All of the data is to be copied without a single change.

= Beginning of Section =

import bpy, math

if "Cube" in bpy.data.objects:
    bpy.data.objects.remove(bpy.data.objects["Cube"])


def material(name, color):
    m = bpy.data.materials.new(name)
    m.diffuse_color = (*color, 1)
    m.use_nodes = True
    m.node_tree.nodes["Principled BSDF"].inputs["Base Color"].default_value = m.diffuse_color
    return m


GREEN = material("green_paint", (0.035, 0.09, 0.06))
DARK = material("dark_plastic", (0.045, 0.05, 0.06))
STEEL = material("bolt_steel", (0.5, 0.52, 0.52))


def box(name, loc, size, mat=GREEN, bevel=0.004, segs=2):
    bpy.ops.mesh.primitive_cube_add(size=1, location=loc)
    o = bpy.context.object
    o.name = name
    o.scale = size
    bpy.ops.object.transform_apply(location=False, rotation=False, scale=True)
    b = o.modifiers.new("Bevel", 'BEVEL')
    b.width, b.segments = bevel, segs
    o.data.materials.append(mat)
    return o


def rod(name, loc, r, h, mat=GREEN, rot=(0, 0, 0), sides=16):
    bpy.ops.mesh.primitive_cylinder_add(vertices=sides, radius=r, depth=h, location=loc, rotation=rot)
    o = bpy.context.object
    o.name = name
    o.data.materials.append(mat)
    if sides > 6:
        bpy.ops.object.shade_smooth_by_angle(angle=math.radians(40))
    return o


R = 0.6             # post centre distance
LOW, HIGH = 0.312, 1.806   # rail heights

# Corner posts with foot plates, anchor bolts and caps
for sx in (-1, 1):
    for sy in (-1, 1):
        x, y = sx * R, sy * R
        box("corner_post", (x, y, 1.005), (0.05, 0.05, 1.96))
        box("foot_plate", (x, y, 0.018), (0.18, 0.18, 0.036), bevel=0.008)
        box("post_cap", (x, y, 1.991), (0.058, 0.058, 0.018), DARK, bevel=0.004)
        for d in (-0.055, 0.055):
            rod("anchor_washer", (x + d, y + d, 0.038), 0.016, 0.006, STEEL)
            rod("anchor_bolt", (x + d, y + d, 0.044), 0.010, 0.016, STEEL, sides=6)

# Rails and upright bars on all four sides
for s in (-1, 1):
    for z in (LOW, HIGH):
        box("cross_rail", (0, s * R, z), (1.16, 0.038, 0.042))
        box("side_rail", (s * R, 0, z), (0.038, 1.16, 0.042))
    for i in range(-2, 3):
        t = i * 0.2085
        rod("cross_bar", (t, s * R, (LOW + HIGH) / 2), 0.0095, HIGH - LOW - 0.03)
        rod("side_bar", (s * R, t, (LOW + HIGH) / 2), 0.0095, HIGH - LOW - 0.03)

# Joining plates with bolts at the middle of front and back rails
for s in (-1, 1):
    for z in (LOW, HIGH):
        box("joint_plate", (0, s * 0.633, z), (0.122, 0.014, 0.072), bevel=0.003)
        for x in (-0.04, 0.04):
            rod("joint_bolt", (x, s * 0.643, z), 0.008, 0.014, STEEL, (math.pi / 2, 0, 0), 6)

= End of Section =

* **SOLUTION FOR THIS TASK**
import bpy, math

if "Cube" in bpy.data.objects:
    bpy.data.objects.remove(bpy.data.objects["Cube"])


def material(name, color):
    m = bpy.data.materials.new(name)
    m.diffuse_color = (*color, 1)
    m.use_nodes = True
    m.node_tree.nodes["Principled BSDF"].inputs["Base Color"].default_value = m.diffuse_color
    return m


GREEN = material("green_paint", (0.035, 0.09, 0.06))
DARK = material("dark_plastic", (0.045, 0.05, 0.06))
STEEL = material("bolt_steel", (0.5, 0.52, 0.52))


def box(name, loc, size, mat=GREEN, bevel=0.004, segs=2):
    bpy.ops.mesh.primitive_cube_add(size=1, location=loc)
    o = bpy.context.object
    o.name = name
    o.scale = size
    bpy.ops.object.transform_apply(location=False, rotation=False, scale=True)
    b = o.modifiers.new("Bevel", 'BEVEL')
    b.width, b.segments = bevel, segs
    o.data.materials.append(mat)
    return o


def rod(name, loc, r, h, mat=GREEN, rot=(0, 0, 0), sides=16):
    bpy.ops.mesh.primitive_cylinder_add(vertices=sides, radius=r, depth=h, location=loc, rotation=rot)
    o = bpy.context.object
    o.name = name
    o.data.materials.append(mat)
    if sides > 6:
        bpy.ops.object.shade_smooth_by_angle(angle=math.radians(40))
    return o


R = 0.6             # post centre distance
LOW, HIGH = 0.312, 1.806   # rail heights

# Corner posts with foot plates, anchor bolts and caps
for sx in (-1, 1):
    for sy in (-1, 1):
        x, y = sx * R, sy * R
        box("corner_post", (x, y, 1.005), (0.05, 0.05, 1.96))
        box("foot_plate", (x, y, 0.018), (0.18, 0.18, 0.036), bevel=0.008)
        box("post_cap", (x, y, 1.991), (0.058, 0.058, 0.018), DARK, bevel=0.004)
        for d in (-0.055, 0.055):
            rod("anchor_washer", (x + d, y + d, 0.038), 0.016, 0.006, STEEL)
            rod("anchor_bolt", (x + d, y + d, 0.044), 0.010, 0.016, STEEL, sides=6)

# Rails and upright bars on all four sides
for s in (-1, 1):
    for z in (LOW, HIGH):
        box("cross_rail", (0, s * R, z), (1.16, 0.038, 0.042))
        box("side_rail", (s * R, 0, z), (0.038, 1.16, 0.042))
    for i in range(-2, 3):
        t = i * 0.2085
        rod("cross_bar", (t, s * R, (LOW + HIGH) / 2), 0.0095, HIGH - LOW - 0.03)
        rod("side_bar", (s * R, t, (LOW + HIGH) / 2), 0.0095, HIGH - LOW - 0.03)

# Joining plates with bolts at the middle of front and back rails
for s in (-1, 1):
    for z in (LOW, HIGH):
        box("joint_plate", (0, s * 0.633, z), (0.122, 0.014, 0.072), bevel=0.003)
        for x in (-0.04, 0.04):
            rod("joint_bolt", (x, s * 0.643, z), 0.008, 0.014, STEEL, (math.pi / 2, 0, 0), 6)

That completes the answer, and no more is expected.